Is it possible to do similar to what my last topic except with audio transmission. My idea is to do an analog read of the two audio channels current levels on one Arduino, then send it over maybe a serial cable, or a xbee to another arduino which will have 2 digital potentiometers or if possible, just use pwm to write to 2 wires running into a female audio jack. Will it work?

Is it possible to do similar to what my last topic

What is that then, your last post was Using Arduino / Project Guidance / Tinybasic as used in ben heck? Please provide a link or say what want to do.

My idea is to do an analog read of the two audio channels current levels on one Arduino, then send it over maybe a serial cable, or a xbee to another arduino which will have

Why use two arduinos? Using the current level to control the volume of what? It seems like an odd thing to want to do. Is the idea to make the volume level constant and remove all the dynamic range from a sound?

i was talking about my post about wireless usb transmission. the point is simply to transmit the audio long range

the point is simply to transmit the audio long range

But you said

My idea is to do an analog read of the two audio channels current levels on one Arduino

There is a world of difference between reading an audio level and reading an audio signal.

I can’t see where the arduino comes in. It is not capable of a very high sample rate especially for two channels.
Have you checked the data rate of the Xbee it is not suited for sending audio data.
The problem with serial data apart from the data rate is that you have to send one sample then the other, how are you going to know which is which at the other end.
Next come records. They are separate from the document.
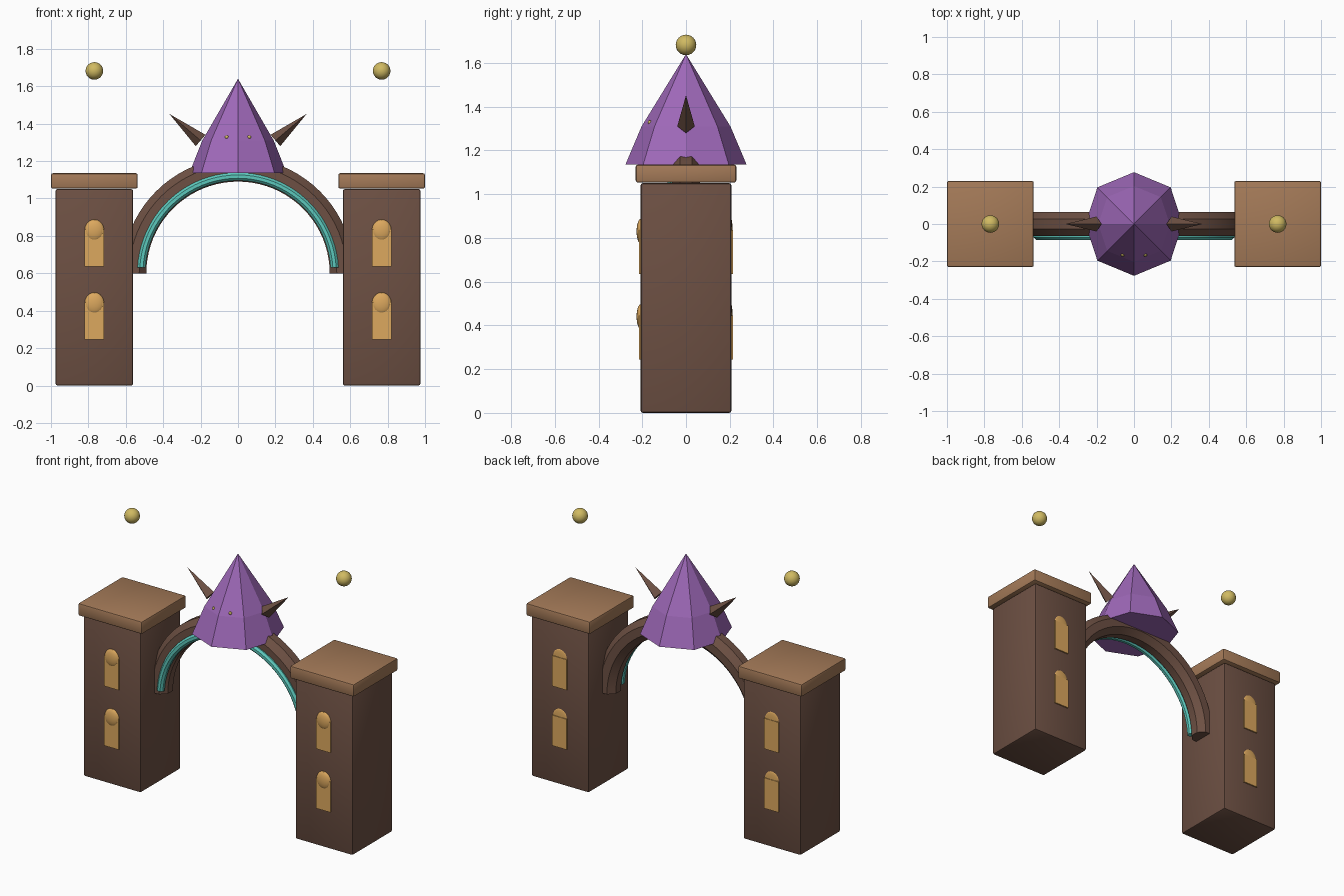
import bpy, bmesh, math
from math import cos, sin, pi, radians
from mathutils import Vector

if "Cube" in bpy.data.objects:
    bpy.data.objects.remove(bpy.data.objects["Cube"], do_unlink=True)


def material(name, rgb):
    """Flat material from an 8-bit colour, converted to linear."""
    lin = [((c / 255 + 0.055) / 1.055) ** 2.4 for c in rgb] + [1]
    m = bpy.data.materials.new(name)
    m.use_nodes = True
    m.diffuse_color = lin
    m.node_tree.nodes["Principled BSDF"].inputs["Base Color"].default_value = lin
    return m


STONE = material("dark brown stone", (109, 80, 67))
CAP = material("tan stone", (164, 122, 88))
ROOF = material("purple roof", (158, 104, 184))
TEAL = material("teal trim", (92, 200, 188))
WINDOW = material("amber window", (220, 168, 94))
GOLD = material("gold", (208, 186, 98))


def finish(bm, name, mat, smooth=True):
    bmesh.ops.recalc_face_normals(bm, faces=bm.faces)
    mesh = bpy.data.meshes.new(name)
    bm.to_mesh(mesh)
    bm.free()
    mesh.materials.append(mat)
    ob = bpy.data.objects.new(name, mesh)
    bpy.context.collection.objects.link(ob)
    if smooth:
        bpy.ops.object.select_all(action="DESELECT")
        ob.select_set(True)
        bpy.context.view_layer.objects.active = ob
        bpy.ops.object.shade_smooth_by_angle(angle=radians(30))
    return ob


def box(name, centre, size, mat, bevel=0):
    bm = bmesh.new()
    bmesh.ops.create_cube(bm, size=1)
    bmesh.ops.scale(bm, vec=size, verts=bm.verts)
    bmesh.ops.translate(bm, vec=centre, verts=bm.verts)
    if bevel:
        bmesh.ops.bevel(bm, geom=bm.edges[:], offset=bevel, segments=2,
                        profile=0.5, affect="EDGES")
    return finish(bm, name, mat, smooth=bool(bevel))


def ball(name, centre, radii, mat, segments=20):
    bm = bmesh.new()
    bmesh.ops.create_uvsphere(bm, u_segments=segments, v_segments=segments // 2, radius=1)
    bmesh.ops.scale(bm, vec=radii, verts=bm.verts)
    bmesh.ops.translate(bm, vec=centre, verts=bm.verts)
    return finish(bm, name, mat)


def skin(bm, rings):
    """Bridge successive rings of vertices and cap both ends."""
    for a, b in zip(rings, rings[1:]):
        for i in range(len(a)):
            j = (i + 1) % len(a)
            bm.faces.new((a[i], a[j], b[j], b[i]))
    bm.faces.new(rings[0])
    bm.faces.new(rings[-1])


def arc_tube(name, radius, tube, y, z, start, mat, sides=8, steps=40):
    """Half ring in the xz plane with a flat-sided section."""
    bm = bmesh.new()
    rings = []
    for s in range(steps + 1):
        a = start + (pi - 2 * start) * s / steps
        ring = []
        for k in range(sides):
            t = 2 * pi * (k + 0.5) / sides
            r = radius + tube * cos(t)
            ring.append(bm.verts.new((r * cos(a), y + tube * sin(t), z + r * sin(a))))
        rings.append(ring)
    skin(bm, rings)
    return finish(bm, name, mat)


# Arch and its glowing front trim
arc_tube("arch", 0.555, 0.07, 0, 0.6, 0, STONE)
arc_tube("arch_trim", 0.517, 0.023, -0.063, 0.6, 0.06, TEAL)

# Eight-sided flared roof, slightly narrower across its left and right corners
bm = bmesh.new()
rings = []
for r, z in ((0.277, 1.135), (0.203, 1.31)):
    ring = []
    for k in range(8):
        a = k * pi / 4
        squeeze = 0.94 if k % 4 == 0 else 1
        ring.append(bm.verts.new((r * cos(a) * squeeze, r * sin(a), z)))
    rings.append(ring)
apex = bm.verts.new((0, 0, 1.64))
bm.faces.new(rings[0])
for k in range(8):
    j = (k + 1) % 8
    bm.faces.new((rings[0][k], rings[0][j], rings[1][j], rings[1][k]))
    bm.faces.new((rings[1][k], rings[1][j], apex))
finish(bm, "roof", ROOF, smooth=False)

for side, label in ((1, "left"), (-1, "right")):
    x = side * 0.768

    # Tower, cap and floating orb
    box(f"tower_{label}", (x, 0, 0.525), (0.415, 0.415, 1.05), STONE, 0.01)
    box(f"tower_cap_{label}", (x, 0, 1.094), (0.464, 0.46, 0.082), CAP, 0.01)
    ball(f"orb_{label}", (x, 0, 1.682), (0.047,) * 3, GOLD, 24)

    # Arched windows on the front and back
    for face, wall, bulge in ((-1, "front", 0.02), (1, "back", 0.007)):
        for z, level in ((0.245, "lower"), (0.635, "upper")):
            tag = f"{wall}_{level}_{label}"
            box(f"window_{tag}", (x, face * 0.206, z + 0.1), (0.105, 0.02, 0.2), WINDOW)
            ball(f"window_top_{tag}", (x, face * 0.206, z + 0.195),
                 (0.0525, bulge, 0.058), WINDOW)

    # Four-sided horn
    base, tip = Vector((side * 0.2, 0, 1.31)), Vector((side * 0.367, 0, 1.452))
    axis = (tip - base).normalized()
    across = Vector((0, 1, 0))
    up = axis.cross(across)
    bm = bmesh.new()
    foot = [bm.verts.new(base + 0.04 * v) for v in (across, up, -across, -up)]
    point = bm.verts.new(tip)
    bm.faces.new(foot)
    for k in range(4):
        bm.faces.new((foot[k], foot[(k + 1) % 4], point))
    finish(bm, f"horn_{label}", STONE, smooth=False)

    # Small eye on the roof
    ball(f"eye_{label}", (side * 0.06, -0.165, 1.328), (0.01,) * 3, GOLD, 12)
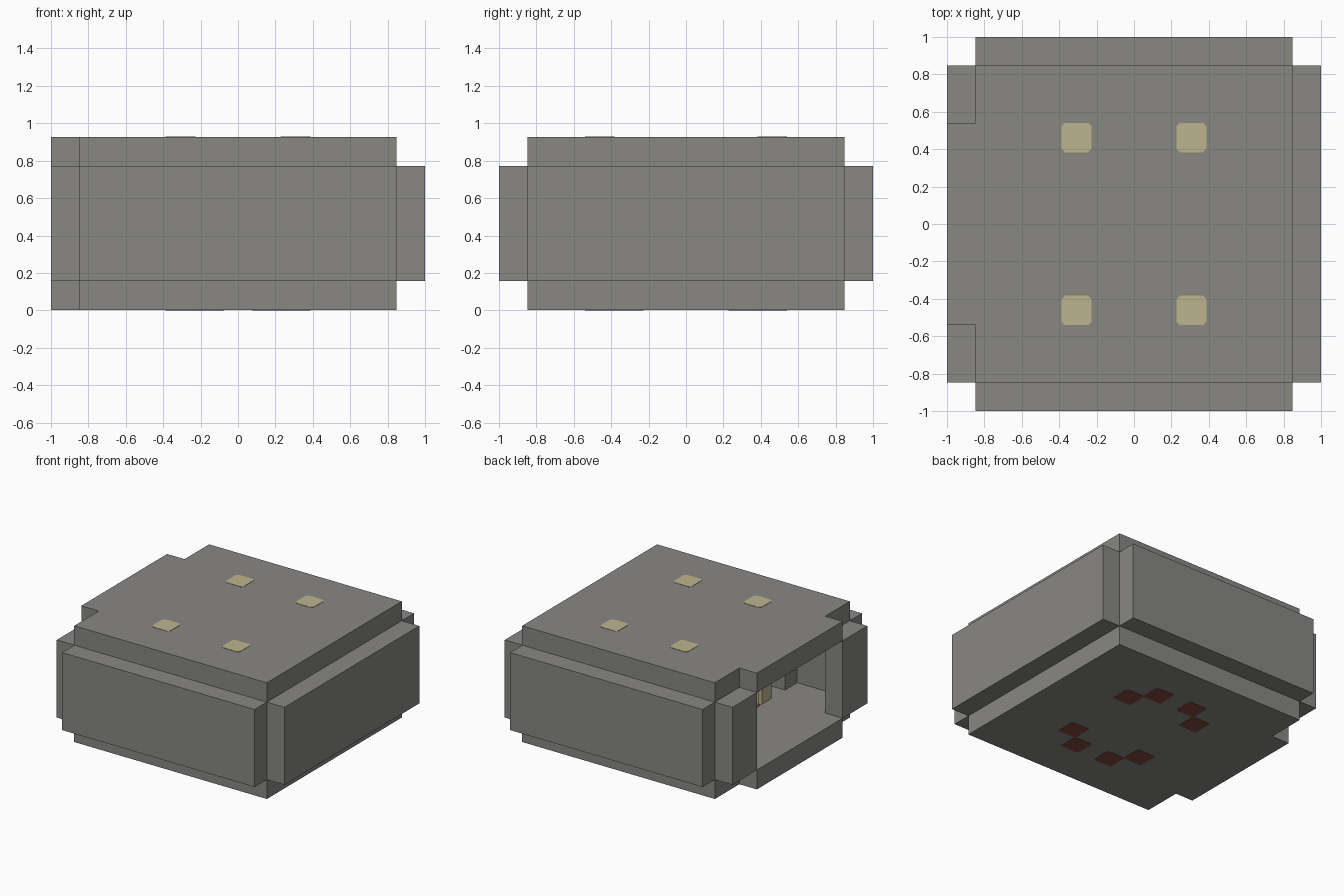
import bpy
import bmesh

cube = bpy.data.objects.get("Cube")
if cube:
    bpy.data.objects.remove(cube, do_unlink=True)

U = 2 / 13      # one block
E = 0.0025      # slight overhang of the inlaid blocks


def material(name, rgb):
    m = bpy.data.materials.new(name)
    m.use_nodes = True
    m.diffuse_color = (*rgb, 1)
    m.node_tree.nodes["Principled BSDF"].inputs["Base Color"].default_value = (*rgb, 1)
    return m


STONE = material("stone grey", (0.246, 0.243, 0.231))
SAND = material("pale sand", (0.51, 0.456, 0.275))
RED = material("brick red", (0.23, 0.067, 0.047))


def prism(name, outline, z0, z1, mat):
    """Extrude an outline given in blocks; heights are in blocks too."""
    bm = bmesh.new()
    base = bm.faces.new([bm.verts.new((x * U, y * U, z0 * U + E)) for x, y in outline])
    top = bmesh.ops.extrude_face_region(bm, geom=[base])["geom"]
    verts = [v for v in top if isinstance(v, bmesh.types.BMVert)]
    bmesh.ops.translate(bm, verts=verts, vec=(0, 0, (z1 - z0) * U))
    bmesh.ops.recalc_face_normals(bm, faces=bm.faces)
    mesh = bpy.data.meshes.new(name)
    bm.to_mesh(mesh)
    bm.free()
    mesh.materials.append(mat)
    obj = bpy.data.objects.new(name, mesh)
    bpy.context.collection.objects.link(obj)
    return obj


def block(name, x0, x1, y0, y1, z0, z1, mat):
    return prism(name, [(x0, y0), (x1, y0), (x1, y1), (x0, y1)], z0, z1, mat)


def inlay(name, x, y, z0, z1, cut, mat):
    """One-block column, a little oversized, with cut vertical corners."""
    g = E / U
    h = 0.5 + g
    c = h - cut
    pts = [(c, -h), (h, -c), (h, c), (c, h), (-c, h), (-h, c), (-h, -c), (-c, -h)]
    return prism(name, [(x + a, y + b) for a, b in pts], z0 - g, z1 + g, mat)


# Floor and roof slabs with the doorway tab on the -x side
slab = [(-5.5, -5.5), (5.5, -5.5), (5.5, 5.5), (-5.5, 5.5),
        (-5.5, 3.5), (-6.5, 3.5), (-6.5, -3.5), (-5.5, -3.5)]
prism("floor", slab, 0, 1, STONE)
prism("roof", slab, 5, 6, STONE)

# Walls
block("front_wall", -5.5, 5.5, -6.5, -5.5, 1, 5, STONE)
block("back_wall", -5.5, 5.5, 5.5, 6.5, 1, 5, STONE)
block("side_wall", 5.5, 6.5, -5.5, 5.5, 1, 5, STONE)
block("doorway_wall_front", -6.5, -5.5, -5.5, -3.5, 1, 5, STONE)
block("doorway_wall_back", -6.5, -5.5, 3.5, 5.5, 1, 5, STONE)

# Pilasters, columns reaching through the roof, and floor inlays
for sx in (-1, 1):
    for sy in (-1, 1):
        x, y = 2 * sx, 5 * sy
        block("pilaster", x - 0.5, x + 0.5, y - 0.5, y + 0.5, 1, 5, STONE)
        inlay("column", x, 3 * sy, 1, 6, 0.12, SAND)
        inlay("floor_inlay_outer", sx, 3 * sy, 0, 1, 0.06, RED)
        inlay("floor_inlay_inner", x, 2 * sy, 0, 1, 0.06, RED)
If you want to play around with digitizing audio, I’d start with one Arduino 1st. If you can get that to work with quality that’s acceptable to you, you should be able to transmit the digitized audio to another Arduno.

The biggest problem I see is that you need to sample the analog input continuously (actually at regular short intervals). The timing (sample rate) is very critical. When your sketch needs to do anything else, like transmit the digital data, you’ll have to pause reading of the audio input, or you’l have to do it between sample-reads. (Computers read audio data at a smooth constant-rate into a buffer, which is part of the soundcard/soundchip. Then, the buffer is read in a quick-burst when the CPU can get-around to it.)